### ACTIVITY
The records below are to be repeated exactly, minus any pictures.
* * * * * * * * *
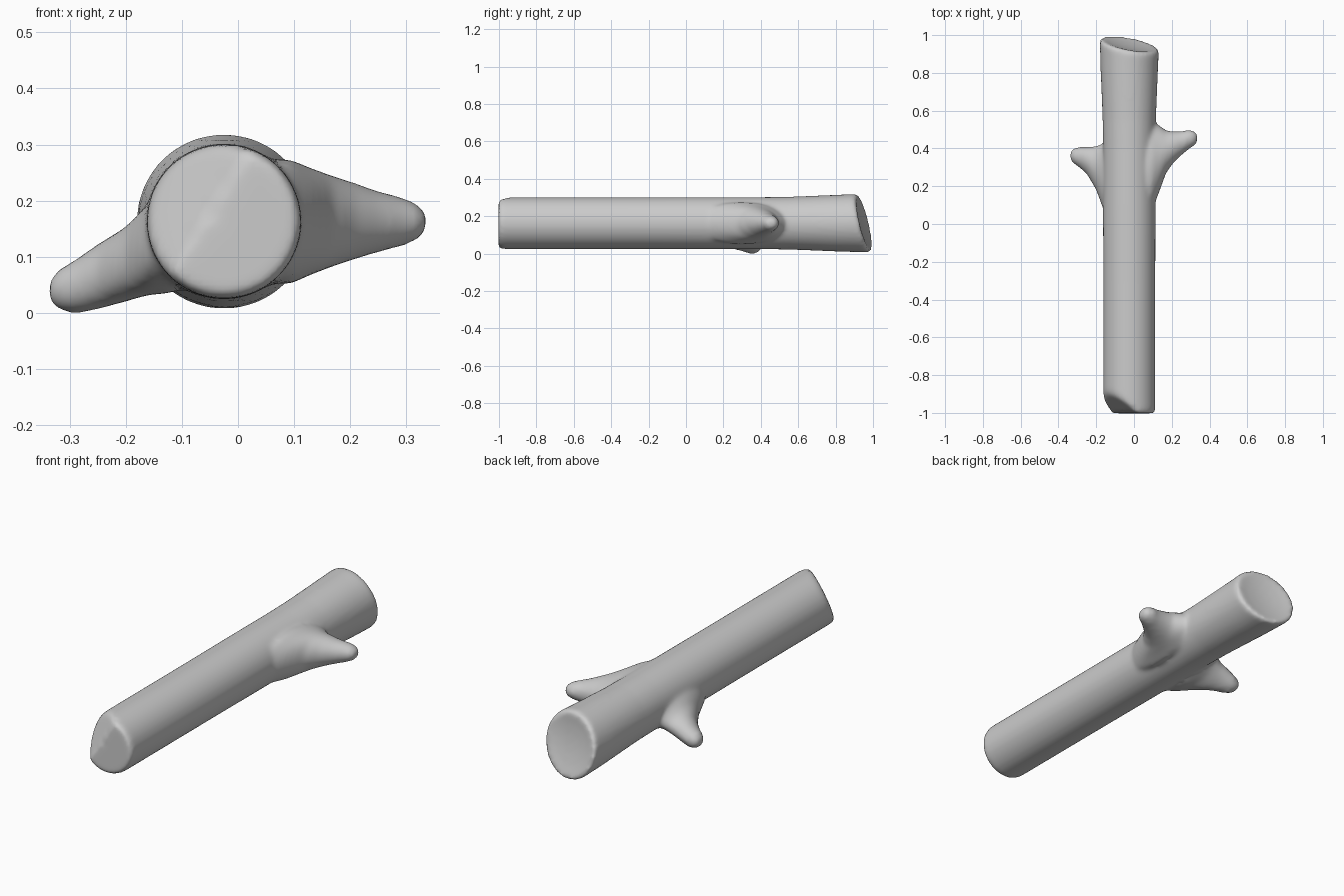
import bpy, bmesh
from math import sin, cos, tau

if "Cube" in bpy.data.objects:
    bpy.data.objects.remove(bpy.data.objects["Cube"])

N = 48
bm = bmesh.new()


def loft(rings):
    """Skin a list of point rings and close both ends."""
    loops = [[bm.verts.new(p) for p in ring] for ring in rings]
    for a, b in zip(loops, loops[1:]):
        for i in range(N):
            j = (i + 1) % N
            bm.faces.new((a[i], a[j], b[j], b[i]))
    bm.faces.new(loops[0][::-1])
    bm.faces.new(loops[-1])


def branch(sections):
    """Side stub from ellipses (x, y min, y max, z min, z max)."""
    loft([[(x, (y0 + y1) / 2 + (y1 - y0) / 2 * cos(tau * i / N),
            (z0 + z1) / 2 + (z1 - z0) / 2 * sin(tau * i / N)) for i in range(N)]
          for x, y0, y1, z0, z1 in sections])


def front_cut(u, v):
    return -1.002 + 0.14 * max(0, -0.8 * u + 0.5 * v - 0.2)


def back_cut(u, v):
    dish = 0.02 * (u * u + v * v - 1)
    return 0.956 - 0.028 * u - 0.036 * v + dish


def trunk_ring(radius, scale, y_at):
    ring = []
    for i in range(N):
        u, v = scale * cos(tau * i / N), scale * sin(tau * i / N)
        ring.append((-0.025 + radius * u, y_at(u, v), 0.163 + radius * v))
    return ring


# trunk: slanted front cut, straight shaft, flared dished back cut
rings = [trunk_ring(0.138, s, lambda u, v, d=d: front_cut(u, v) + d)
         for s, d in [(0.05, 0), (0.3, 0), (0.6, 0), (0.93, 0), (0.98, 0.008), (1, 0.025)]]
for y, r in [(-0.8, 0.138), (-0.3, 0.138), (0.1, 0.139), (0.4, 0.139),
             (0.55, 0.141), (0.7, 0.147), (0.82, 0.152)]:
    rings.append(trunk_ring(r, 1, lambda u, v, y=y: y))
rings += [trunk_ring(0.156, s, lambda u, v, d=d: back_cut(u, v) - d)
          for s, d in [(1, 0.02), (0.98, 0.006), (0.94, 0), (0.6, 0), (0.3, 0), (0.05, 0)]]
loft(rings)

# right stub
branch([(0.03, 0.0, 0.56, 0.06, 0.27), (0.09, 0.06, 0.545, 0.05, 0.275),
        (0.13, 0.16, 0.525, 0.068, 0.258), (0.17, 0.27, 0.495, 0.083, 0.244),
        (0.21, 0.325, 0.49, 0.096, 0.231), (0.25, 0.363, 0.491, 0.108, 0.217),
        (0.29, 0.396, 0.498, 0.118, 0.207), (0.32, 0.415, 0.493, 0.13, 0.195),
        (0.336, 0.435, 0.475, 0.148, 0.178)])

# left stub, drooping to the ground
branch([(-0.06, 0.05, 0.44, 0.06, 0.23), (-0.12, 0.03, 0.44, 0.035, 0.22),
        (-0.16, 0.07, 0.43, 0.032, 0.195), (-0.2, 0.18, 0.412, 0.02, 0.153),
        (-0.25, 0.265, 0.408, 0.006, 0.123), (-0.29, 0.3, 0.408, -0.002, 0.095),
        (-0.32, 0.32, 0.4, 0.005, 0.077), (-0.337, 0.34, 0.385, 0.022, 0.058)])

bmesh.ops.recalc_face_normals(bm, faces=bm.faces)
mesh = bpy.data.meshes.new("log")
bm.to_mesh(mesh)
bm.free()
log = bpy.data.objects.new("log", mesh)
bpy.context.collection.objects.link(log)

# fuse the parts into one softly blended skin
remesh = log.modifiers.new("fuse", 'REMESH')
remesh.mode = 'VOXEL'
remesh.voxel_size = 0.011
remesh.use_smooth_shade = True
smooth = log.modifiers.new("soften", 'SMOOTH')
smooth.factor = 0.5
smooth.iterations = 8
* * * * * * * * *
### SOLUTION FOR THIS PROBLEM
import bpy, bmesh
from math import sin, cos, tau

if "Cube" in bpy.data.objects:
    bpy.data.objects.remove(bpy.data.objects["Cube"])

N = 48
bm = bmesh.new()


def loft(rings):
    """Skin a list of point rings and close both ends."""
    loops = [[bm.verts.new(p) for p in ring] for ring in rings]
    for a, b in zip(loops, loops[1:]):
        for i in range(N):
            j = (i + 1) % N
            bm.faces.new((a[i], a[j], b[j], b[i]))
    bm.faces.new(loops[0][::-1])
    bm.faces.new(loops[-1])


def branch(sections):
    """Side stub from ellipses (x, y min, y max, z min, z max)."""
    loft([[(x, (y0 + y1) / 2 + (y1 - y0) / 2 * cos(tau * i / N),
            (z0 + z1) / 2 + (z1 - z0) / 2 * sin(tau * i / N)) for i in range(N)]
          for x, y0, y1, z0, z1 in sections])


def front_cut(u, v):
    return -1.002 + 0.14 * max(0, -0.8 * u + 0.5 * v - 0.2)


def back_cut(u, v):
    dish = 0.02 * (u * u + v * v - 1)
    return 0.956 - 0.028 * u - 0.036 * v + dish


def trunk_ring(radius, scale, y_at):
    ring = []
    for i in range(N):
        u, v = scale * cos(tau * i / N), scale * sin(tau * i / N)
        ring.append((-0.025 + radius * u, y_at(u, v), 0.163 + radius * v))
    return ring


# trunk: slanted front cut, straight shaft, flared dished back cut
rings = [trunk_ring(0.138, s, lambda u, v, d=d: front_cut(u, v) + d)
         for s, d in [(0.05, 0), (0.3, 0), (0.6, 0), (0.93, 0), (0.98, 0.008), (1, 0.025)]]
for y, r in [(-0.8, 0.138), (-0.3, 0.138), (0.1, 0.139), (0.4, 0.139),
             (0.55, 0.141), (0.7, 0.147), (0.82, 0.152)]:
    rings.append(trunk_ring(r, 1, lambda u, v, y=y: y))
rings += [trunk_ring(0.156, s, lambda u, v, d=d: back_cut(u, v) - d)
          for s, d in [(1, 0.02), (0.98, 0.006), (0.94, 0), (0.6, 0), (0.3, 0), (0.05, 0)]]
loft(rings)

# right stub
branch([(0.03, 0.0, 0.56, 0.06, 0.27), (0.09, 0.06, 0.545, 0.05, 0.275),
        (0.13, 0.16, 0.525, 0.068, 0.258), (0.17, 0.27, 0.495, 0.083, 0.244),
        (0.21, 0.325, 0.49, 0.096, 0.231), (0.25, 0.363, 0.491, 0.108, 0.217),
        (0.29, 0.396, 0.498, 0.118, 0.207), (0.32, 0.415, 0.493, 0.13, 0.195),
        (0.336, 0.435, 0.475, 0.148, 0.178)])

# left stub, drooping to the ground
branch([(-0.06, 0.05, 0.44, 0.06, 0.23), (-0.12, 0.03, 0.44, 0.035, 0.22),
        (-0.16, 0.07, 0.43, 0.032, 0.195), (-0.2, 0.18, 0.412, 0.02, 0.153),
        (-0.25, 0.265, 0.408, 0.006, 0.123), (-0.29, 0.3, 0.408, -0.002, 0.095),
        (-0.32, 0.32, 0.4, 0.005, 0.077), (-0.337, 0.34, 0.385, 0.022, 0.058)])

bmesh.ops.recalc_face_normals(bm, faces=bm.faces)
mesh = bpy.data.meshes.new("log")
bm.to_mesh(mesh)
bm.free()
log = bpy.data.objects.new("log", mesh)
bpy.context.collection.objects.link(log)

# fuse the parts into one softly blended skin
remesh = log.modifiers.new("fuse", 'REMESH')
remesh.mode = 'VOXEL'
remesh.voxel_size = 0.011
remesh.use_smooth_shade = True
smooth = log.modifiers.new("soften", 'SMOOTH')
smooth.factor = 0.5
smooth.iterations = 8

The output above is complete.